(TASK REQUIREMENTS) All of the data below is to be repeated exactly, except for the pictures.

(RECORDS FOR THE TASK)

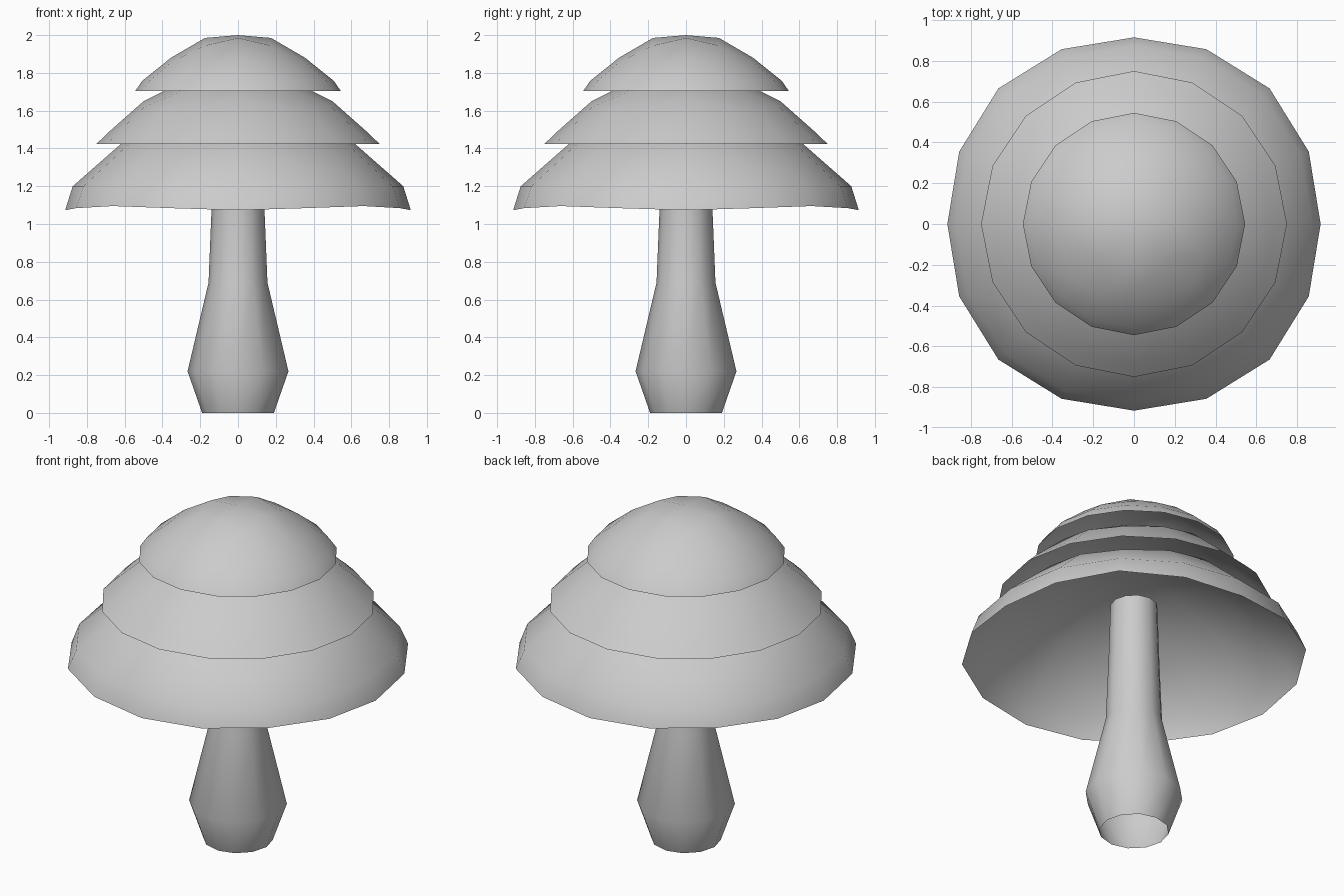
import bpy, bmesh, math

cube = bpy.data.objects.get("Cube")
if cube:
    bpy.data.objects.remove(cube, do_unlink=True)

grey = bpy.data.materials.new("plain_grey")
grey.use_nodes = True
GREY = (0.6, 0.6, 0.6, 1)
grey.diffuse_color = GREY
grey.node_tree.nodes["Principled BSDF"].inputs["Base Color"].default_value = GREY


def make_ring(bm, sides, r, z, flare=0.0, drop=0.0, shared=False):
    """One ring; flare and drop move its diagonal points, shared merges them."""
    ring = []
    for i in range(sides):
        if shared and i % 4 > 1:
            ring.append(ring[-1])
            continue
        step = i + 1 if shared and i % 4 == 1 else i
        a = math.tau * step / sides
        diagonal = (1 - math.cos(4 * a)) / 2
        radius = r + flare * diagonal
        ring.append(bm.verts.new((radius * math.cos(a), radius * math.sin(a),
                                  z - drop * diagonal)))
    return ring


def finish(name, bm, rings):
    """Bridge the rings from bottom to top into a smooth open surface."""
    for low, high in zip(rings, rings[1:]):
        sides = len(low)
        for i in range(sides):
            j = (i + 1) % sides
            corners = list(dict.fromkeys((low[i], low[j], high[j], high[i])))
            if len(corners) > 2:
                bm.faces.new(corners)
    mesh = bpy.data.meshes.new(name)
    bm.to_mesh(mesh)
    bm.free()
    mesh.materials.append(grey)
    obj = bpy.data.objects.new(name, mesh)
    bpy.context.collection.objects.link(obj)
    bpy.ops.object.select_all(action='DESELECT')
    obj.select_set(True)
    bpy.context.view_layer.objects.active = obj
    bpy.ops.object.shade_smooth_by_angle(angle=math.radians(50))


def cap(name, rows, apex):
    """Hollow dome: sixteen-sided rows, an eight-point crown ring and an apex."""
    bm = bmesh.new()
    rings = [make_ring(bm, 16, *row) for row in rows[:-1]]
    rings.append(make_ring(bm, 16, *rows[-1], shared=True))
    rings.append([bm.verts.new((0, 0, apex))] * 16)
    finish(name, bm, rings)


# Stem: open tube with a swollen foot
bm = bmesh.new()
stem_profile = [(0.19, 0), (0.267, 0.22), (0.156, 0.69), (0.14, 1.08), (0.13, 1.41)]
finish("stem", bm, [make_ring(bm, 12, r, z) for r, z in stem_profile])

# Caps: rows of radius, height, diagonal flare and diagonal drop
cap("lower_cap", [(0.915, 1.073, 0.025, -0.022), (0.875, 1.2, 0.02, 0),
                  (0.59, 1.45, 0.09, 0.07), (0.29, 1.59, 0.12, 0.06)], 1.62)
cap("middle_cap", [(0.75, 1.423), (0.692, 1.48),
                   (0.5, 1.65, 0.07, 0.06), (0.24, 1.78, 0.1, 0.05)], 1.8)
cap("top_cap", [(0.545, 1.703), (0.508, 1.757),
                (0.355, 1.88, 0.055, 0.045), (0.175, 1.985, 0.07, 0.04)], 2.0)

(TASK RESULT)
import bpy, bmesh, math

cube = bpy.data.objects.get("Cube")
if cube:
    bpy.data.objects.remove(cube, do_unlink=True)

grey = bpy.data.materials.new("plain_grey")
grey.use_nodes = True
GREY = (0.6, 0.6, 0.6, 1)
grey.diffuse_color = GREY
grey.node_tree.nodes["Principled BSDF"].inputs["Base Color"].default_value = GREY


def make_ring(bm, sides, r, z, flare=0.0, drop=0.0, shared=False):
    """One ring; flare and drop move its diagonal points, shared merges them."""
    ring = []
    for i in range(sides):
        if shared and i % 4 > 1:
            ring.append(ring[-1])
            continue
        step = i + 1 if shared and i % 4 == 1 else i
        a = math.tau * step / sides
        diagonal = (1 - math.cos(4 * a)) / 2
        radius = r + flare * diagonal
        ring.append(bm.verts.new((radius * math.cos(a), radius * math.sin(a),
                                  z - drop * diagonal)))
    return ring


def finish(name, bm, rings):
    """Bridge the rings from bottom to top into a smooth open surface."""
    for low, high in zip(rings, rings[1:]):
        sides = len(low)
        for i in range(sides):
            j = (i + 1) % sides
            corners = list(dict.fromkeys((low[i], low[j], high[j], high[i])))
            if len(corners) > 2:
                bm.faces.new(corners)
    mesh = bpy.data.meshes.new(name)
    bm.to_mesh(mesh)
    bm.free()
    mesh.materials.append(grey)
    obj = bpy.data.objects.new(name, mesh)
    bpy.context.collection.objects.link(obj)
    bpy.ops.object.select_all(action='DESELECT')
    obj.select_set(True)
    bpy.context.view_layer.objects.active = obj
    bpy.ops.object.shade_smooth_by_angle(angle=math.radians(50))


def cap(name, rows, apex):
    """Hollow dome: sixteen-sided rows, an eight-point crown ring and an apex."""
    bm = bmesh.new()
    rings = [make_ring(bm, 16, *row) for row in rows[:-1]]
    rings.append(make_ring(bm, 16, *rows[-1], shared=True))
    rings.append([bm.verts.new((0, 0, apex))] * 16)
    finish(name, bm, rings)


# Stem: open tube with a swollen foot
bm = bmesh.new()
stem_profile = [(0.19, 0), (0.267, 0.22), (0.156, 0.69), (0.14, 1.08), (0.13, 1.41)]
finish("stem", bm, [make_ring(bm, 12, r, z) for r, z in stem_profile])

# Caps: rows of radius, height, diagonal flare and diagonal drop
cap("lower_cap", [(0.915, 1.073, 0.025, -0.022), (0.875, 1.2, 0.02, 0),
                  (0.59, 1.45, 0.09, 0.07), (0.29, 1.59, 0.12, 0.06)], 1.62)
cap("middle_cap", [(0.75, 1.423), (0.692, 1.48),
                   (0.5, 1.65, 0.07, 0.06), (0.24, 1.78, 0.1, 0.05)], 1.8)
cap("top_cap", [(0.545, 1.703), (0.508, 1.757),
                (0.355, 1.88, 0.055, 0.045), (0.175, 1.985, 0.07, 0.04)], 2.0)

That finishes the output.